A pre-pubescent girl struggles to make sense of her place in the world while clouds sweep overhead; old lovers reveal the life still within; a mother interacts with her previous ‘self’; a man obsesses over a woman he briefly encounters in a bar; new lovers sing karaoke; and a young woman and her deceased grandmother reflect on life and the journey ahead.
Winner of the R.E. Ross Trust’s Playwrights’ Script Development Award, Duets for Lovers and Dreamers by Sandra Fiona Long (Tyrant With Sharks, The Wind in BMinor, Happy 1000 1000 Bahagia) is a cycle of ‘duets’ for theatre that celebrate humanity at different stages of life, in relationship to nature and the supernatural. A highly physical and vocal work of theatre, it is both romantic and dreamlike, fusing performance, dance and contemporary vocal music with the spoken word, which at times veers into the realm of libretto. This work has been in development for two years.
R.E. Ross Trust Awards Judge commented: " A wonderfully poetic piece of writing. Gentle yet evocative, each story sensitively and imaginatively deals with an aspect of life, death and the human condition. The story is interpreted and performed though a combination of image, music, text and dance. This interweaving of simultaneous narratives deftly reflects the multi-faceted nature of each experience. This multi-layered script will create a very full and complex piece of theatre."
The play features Helen Morse who is one of Australia’s leading actors. She graduated from NIDA in 1965 and played with the Old Tote and Nimrod Theatres in Sydney and Melbourne and has starred in a number of major films including; Caddie, Picnic at Hanging Rock, Agatha and Far East. She has received numerous awards during her long acting career including the Penguin Writer’s Club Award for best actress in Marion, an AFI Award for best actress in Picnic at Hanging Rock and Caddie, a Logie for best actress in A Town Like Alice, a best actress award at the San Sebastian Film Festival for her performance in Caddie and a best actress, New Zealand Television Award for Iris.
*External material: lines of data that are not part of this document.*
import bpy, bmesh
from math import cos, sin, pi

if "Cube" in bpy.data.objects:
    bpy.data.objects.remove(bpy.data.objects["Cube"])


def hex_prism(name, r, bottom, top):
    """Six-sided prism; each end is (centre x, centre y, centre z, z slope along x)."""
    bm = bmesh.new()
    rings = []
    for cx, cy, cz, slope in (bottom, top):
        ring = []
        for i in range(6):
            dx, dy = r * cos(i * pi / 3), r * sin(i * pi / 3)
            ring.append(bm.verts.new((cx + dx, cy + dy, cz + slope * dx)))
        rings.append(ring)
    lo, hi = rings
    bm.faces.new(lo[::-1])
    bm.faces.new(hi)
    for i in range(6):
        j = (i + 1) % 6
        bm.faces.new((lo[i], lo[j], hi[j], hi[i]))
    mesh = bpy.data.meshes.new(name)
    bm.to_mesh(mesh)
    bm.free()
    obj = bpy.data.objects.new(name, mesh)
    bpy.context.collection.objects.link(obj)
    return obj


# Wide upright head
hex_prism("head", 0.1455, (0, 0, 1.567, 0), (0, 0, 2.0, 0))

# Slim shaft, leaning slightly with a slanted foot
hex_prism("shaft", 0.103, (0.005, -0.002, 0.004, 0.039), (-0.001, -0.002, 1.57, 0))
“I began my acting career touring NSW country towns,’’ Morse says. “Coffs Harbour, Bourke, Wagga, Deniliquin. We’d be playing to schools as well as adults, so sometimes we’d be doing two shows a day. The coach we were travelling in would sometimes break down and we’d have to be towed into town. But we muddled along."
Morse remembers being in full Elizabethan costume edging down a flight of stairs at the back of one venue to get to the public toilets out the back which would usually be full of frogs.
Morse has an interest in work that explores women and the choices they make: “.. the dynamics of the relationship between the women, the shifts in power, how alliances are formed, moments when they find they have a lot in common and moments when they have nothing in common…. It is important to have a broader canvas than just their personal relationship with a man."
Morse also bemoans the dearth of really good stage and screen roles for older women but has acknowledged Cate Blanchett’s role in generating a theatrical buzz after winning an Oscar. “I think everybody takes awards with a grain of salt but when Cate played in the STC’s Hedda Gabler, it was completely sold out straight away. They were selling spots on the staircase.’’
Duets For Lovers and Dreamers is at fortyfivedownstairs November, December 2010.